- [What to produce] Of all the lines in the records below, copy only those that contain the string "objects".

[Information shown Boundary: Start]

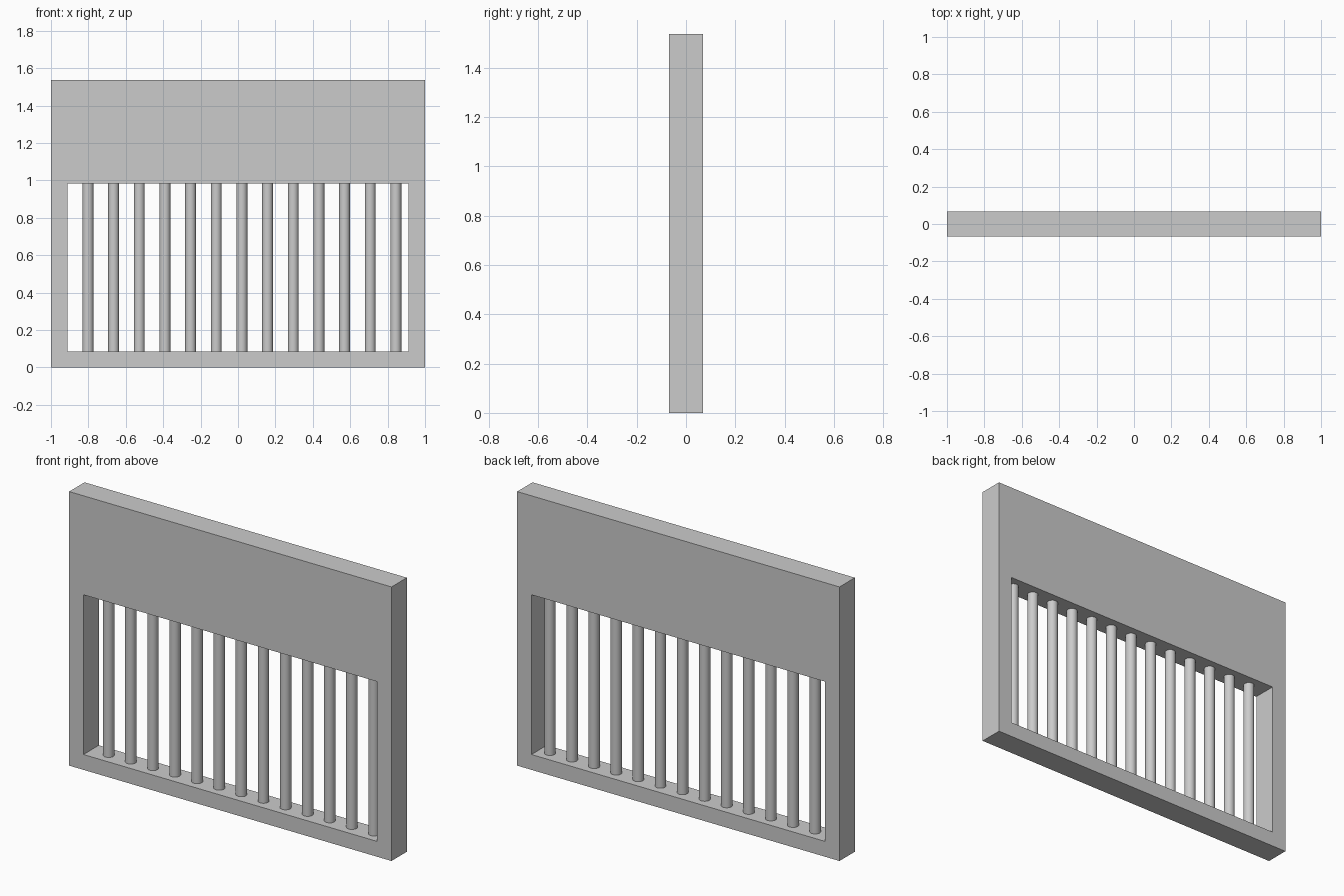
import bpy
import bmesh
from math import radians

if "Cube" in bpy.data.objects:
    bpy.data.objects.remove(bpy.data.objects["Cube"], do_unlink=True)

GREY = (0.6, 0.6, 0.6, 1.0)
HALF_DEPTH = 0.068
HEIGHT = 1.537
OPEN_X, OPEN_LOW, OPEN_HIGH = 0.911, 0.086, 0.982
BAR_COUNT, BAR_RADIUS = 13, 0.029
FIRST_BAR, LAST_BAR = -0.802, 0.844

metal = bpy.data.materials.new("grey_metal")
metal.use_nodes = True
metal.diffuse_color = GREY
metal.node_tree.nodes["Principled BSDF"].inputs["Base Color"].default_value = GREY


def rectangle(bm, half_width, low, high, y):
    corners = ((-half_width, low), (half_width, low),
               (half_width, high), (-half_width, high))
    return [bm.verts.new((x, y, z)) for x, z in corners]


# Frame: solid panel with a rectangular opening in its lower part
bm = bmesh.new()
outer_front, outer_back = [rectangle(bm, 1, 0, HEIGHT, y) for y in (-HALF_DEPTH, HALF_DEPTH)]
inner_front, inner_back = [rectangle(bm, OPEN_X, OPEN_LOW, OPEN_HIGH, y)
                           for y in (-HALF_DEPTH, HALF_DEPTH)]
for a, b in ((outer_front, inner_front), (inner_front, inner_back),
             (inner_back, outer_back), (outer_back, outer_front)):
    for i in range(4):
        j = (i + 1) % 4
        bm.faces.new((a[i], a[j], b[j], b[i]))
bmesh.ops.recalc_face_normals(bm, faces=bm.faces)
mesh = bpy.data.meshes.new("frame")
bm.to_mesh(mesh)
bm.free()
mesh.materials.append(metal)
bpy.context.collection.objects.link(bpy.data.objects.new("frame", mesh))

# Bars: evenly spaced round rods standing in the opening
spacing = (LAST_BAR - FIRST_BAR) / (BAR_COUNT - 1)
for i in range(BAR_COUNT):
    bpy.ops.mesh.primitive_cylinder_add(
        vertices=32, radius=BAR_RADIUS, depth=OPEN_HIGH - OPEN_LOW,
        location=(FIRST_BAR + i * spacing, 0, (OPEN_LOW + OPEN_HIGH) / 2))
    bar = bpy.context.object
    bar.name = f"bar_{i + 1}"
    bar.data.materials.append(metal)
    bpy.ops.object.shade_smooth_by_angle(angle=radians(40))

[Information shown Boundary: End]

- [Task answer]
if "Cube" in bpy.data.objects:
    bpy.data.objects.remove(bpy.data.objects["Cube"], do_unlink=True)
bpy.context.collection.objects.link(bpy.data.objects.new("frame", mesh))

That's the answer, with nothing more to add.